February Student of the Market Report
Click on the PDF below to read our most current “Student of the Market” report. This piece focuses on the investment environment and our thoughts on managing portfolios in this dynamic market. This issue covers January market returns, market timing, individual stocks, small cap stocks, and interest rates.
January Market Returns
Click on the attached PDF to see a graph that shows the average return following January. The average return of the remaining 11 months, after a positive January is 12.5%. Out of the last 58 years with a positive January, 12 ended negative (21%). The average return of the remaining 11 months, after a negative January is 7.6%. Out of 36 years with a negative January, 14 ended negative (39%).
Missing top-performing days can hurt your return. Click on the attached PDF to see a graph that shows a hypothetical $100,000 investment in the S&P 500 Index over the last 20 years (2001-2020). It shows that the investment consistently decreases as the number of days in the market missed increases. Since 22 of the 25 worst days in the market were within one month of one of the 25 best days, don't miss out when the market snaps back.
Not all stocks are created equal, but there’s strength in numbers. U.S. stocks broadly gained 15.2% over the last 5 years. 34% of individual stocks lost money in the last 5 years while only 0.2% of mutual funds lost money in the last 5 years.
Small Cap Stocks
There has been a historic bounce back in small caps. Small cap stocks outperformed large caps in 2020 for the first time in 4 years. Click on the attached PDF to see graphs that show the historic small cap outperformance over large cap stocks in the last 4 months and the top 10 periods of small cap outperformance.
This past year was a record year for fund inflows and outflows. 2020 saw record outflows in equity funds, while bond funds had historic inflows. Click on the attached PDF to see a graph that shows the record divergence between stock and bond flows in 2020.
Interest Rate Predictions
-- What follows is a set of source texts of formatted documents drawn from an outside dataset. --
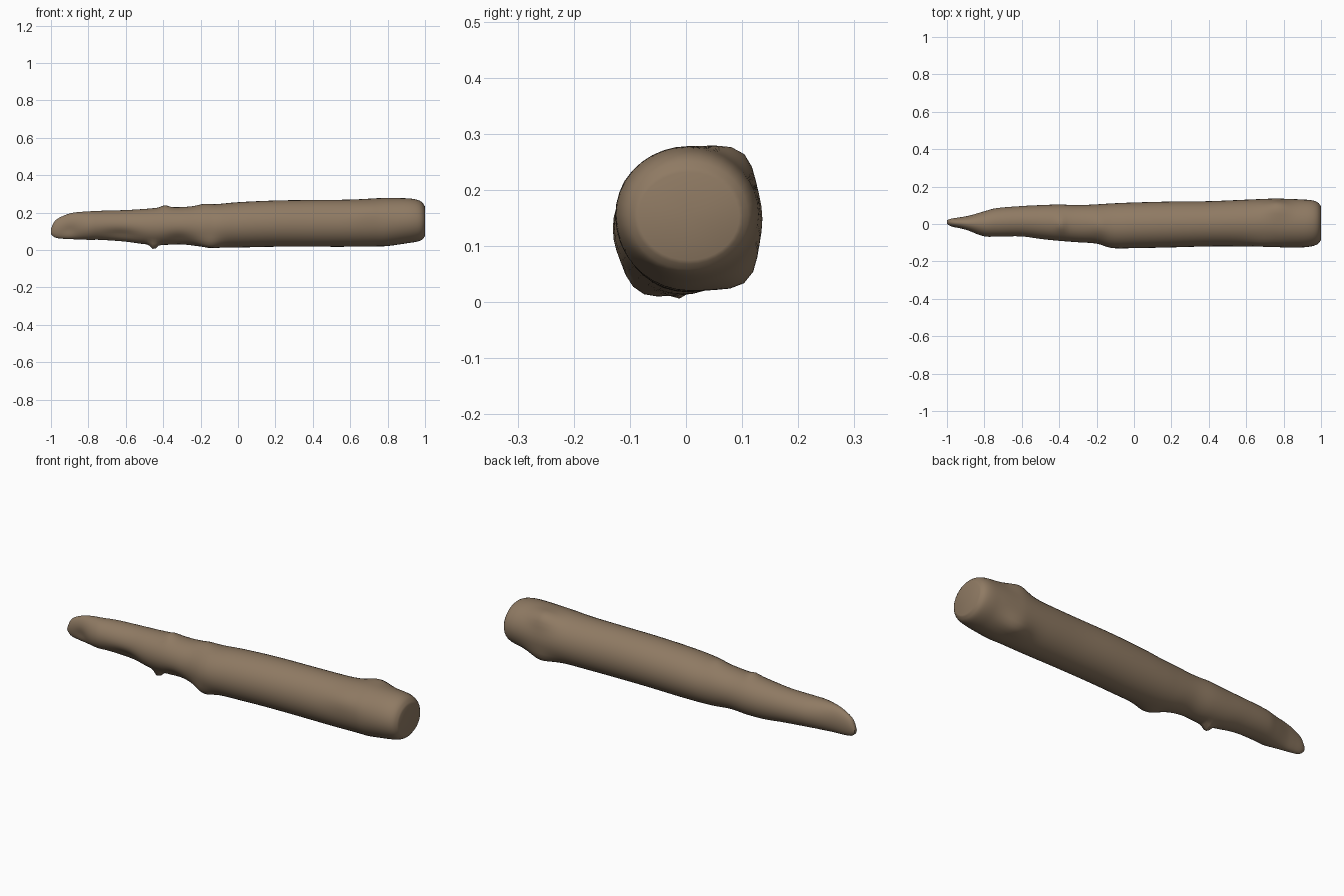
import bpy, bmesh, math

if "Cube" in bpy.data.objects:
    bpy.data.objects.remove(bpy.data.objects["Cube"])

# Outline of the log along x: x, z low, z high, y low, y high
STATIONS = [
    (-1.00, .085, .115, .000, .020), (-.98, .068, .155, -.012, .028),
    (-.93, .060, .185, -.025, .036), (-.88, .058, .200, -.040, .045),
    (-.80, .055, .207, -.066, .068), (-.74, .055, .210, -.068, .084),
    (-.60, .045, .214, -.068, .096), (-.50, .032, .220, -.080, .101),
    (-.40, .028, .228, -.090, .104), (-.30, .030, .230, -.098, .101),
    (-.20, .020, .238, -.105, .105), (-.12, .014, .245, -.128, .110),
    (.00, .014, .256, -.129, .115), (.20, .018, .265, -.125, .120),
    (.40, .018, .268, -.120, .122), (.60, .018, .270, -.120, .130),
    (.75, .020, .277, -.121, .136), (.80, .022, .278, -.125, .135),
    (.90, .036, .277, -.125, .131), (.955, .045, .270, -.118, .126),
    (.985, .056, .255, -.105, .114), (1.00, .075, .232, -.085, .095),
]
# Knots and swellings: x, angle in degrees, height, width in x, width in degrees
KNOTS = [
    (-.45, 255, .030, .022, 15), (-.39, 95, .012, .025, 22),
    (-.18, 95, .008, .040, 25), (-.15, 235, .020, .060, 22),
    (.77, 52, .022, .070, 20), (.78, 312, .022, .080, 20),
    (.70, 150, .008, .100, 22), (-.62, 215, -.012, .100, 25),
    (-.32, 225, -.010, .070, 25), (-.90, 200, -.008, .040, 30),
]
SIDES, RINGS = 36, 140


def outline(x):
    """Smoothly interpolated outline at x."""
    i = max(j for j in range(len(STATIONS) - 1) if STATIONS[j][0] <= x + 1e-9)
    a, b = STATIONS[i], STATIONS[i + 1]
    p, n = STATIONS[max(i - 1, 0)], STATIONS[min(i + 2, len(STATIONS) - 1)]
    h = b[0] - a[0]
    t = (x - a[0]) / h
    values = []
    for k in range(1, 5):
        ma = (b[k] - p[k]) / (b[0] - p[0]) * h
        mb = (n[k] - a[k]) / (n[0] - a[0]) * h
        values.append((2*t**3 - 3*t*t + 1) * a[k] + (t**3 - 2*t*t + t) * ma
                      + (3*t*t - 2*t**3) * b[k] + (t**3 - t*t) * mb)
    return values


def ring(bm, x):
    zl, zh, yl, yh = outline(x)
    cy, cz = (yl + yh) / 2, (zl + zh) / 2
    verts = []
    for s in range(SIDES):
        deg = 360 * s / SIDES
        a = math.radians(deg)
        bump = 0
        for kx, ka, height, wx, wa in KNOTS:
            d = (deg - ka + 180) % 360 - 180
            bump += height * math.exp(-((x - kx) / wx) ** 2 - (d / wa) ** 2)
        y = cy + math.cos(a) * ((yh - yl) / 2 + bump)
        z = cz + math.sin(a) * ((zh - zl) / 2 + bump)
        verts.append(bm.verts.new((x, y, max(z, 0))))
    return verts


bark = bpy.data.materials.new("brown wood")
bark.diffuse_color = (.275, .195, .125, 1)
bark.use_nodes = True
bark.node_tree.nodes["Principled BSDF"].inputs["Base Color"].default_value = bark.diffuse_color

# Log body, with finer rings towards both ends
bm = bmesh.new()
rings = [ring(bm, -math.copysign(1 - (1 - abs(u)) ** 1.25, -u))
         for u in (2 * i / RINGS - 1 for i in range(RINGS + 1))]
for r0, r1 in zip(rings, rings[1:]):
    for s in range(SIDES):
        t = (s + 1) % SIDES
        bm.faces.new((r0[s], r0[t], r1[t], r1[s]))

# Pointed tip and slightly hollow sawn end
for loop, x, y, z in ((rings[0], -1.0, .01, .10), (rings[-1], .985, .005, .155)):
    c = bm.verts.new((x, y, z))
    for s in range(SIDES):
        bm.faces.new((loop[s], loop[(s + 1) % SIDES], c))
bmesh.ops.recalc_face_normals(bm, faces=bm.faces)

mesh = bpy.data.meshes.new("sharpened_log")
bm.to_mesh(mesh)
bm.free()
mesh.materials.append(bark)
log = bpy.data.objects.new("sharpened_log", mesh)
bpy.context.collection.objects.link(log)
bpy.context.view_layer.objects.active = log
log.select_set(True)
bpy.ops.object.shade_smooth_by_angle(angle=math.radians(50))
Most economists can’t predict rates. A survey of more than 30 Wall Street economists shows that the year-over-year prediction of the directional change of the 10-Year U.S. Treasury Bond was only correct 45% of the time since 1992. Since 1992, economists predicted higher interest rates 23 out of 28 years. The average amount of error was 0.96%. The prediction for year end 2021 is 1.15%.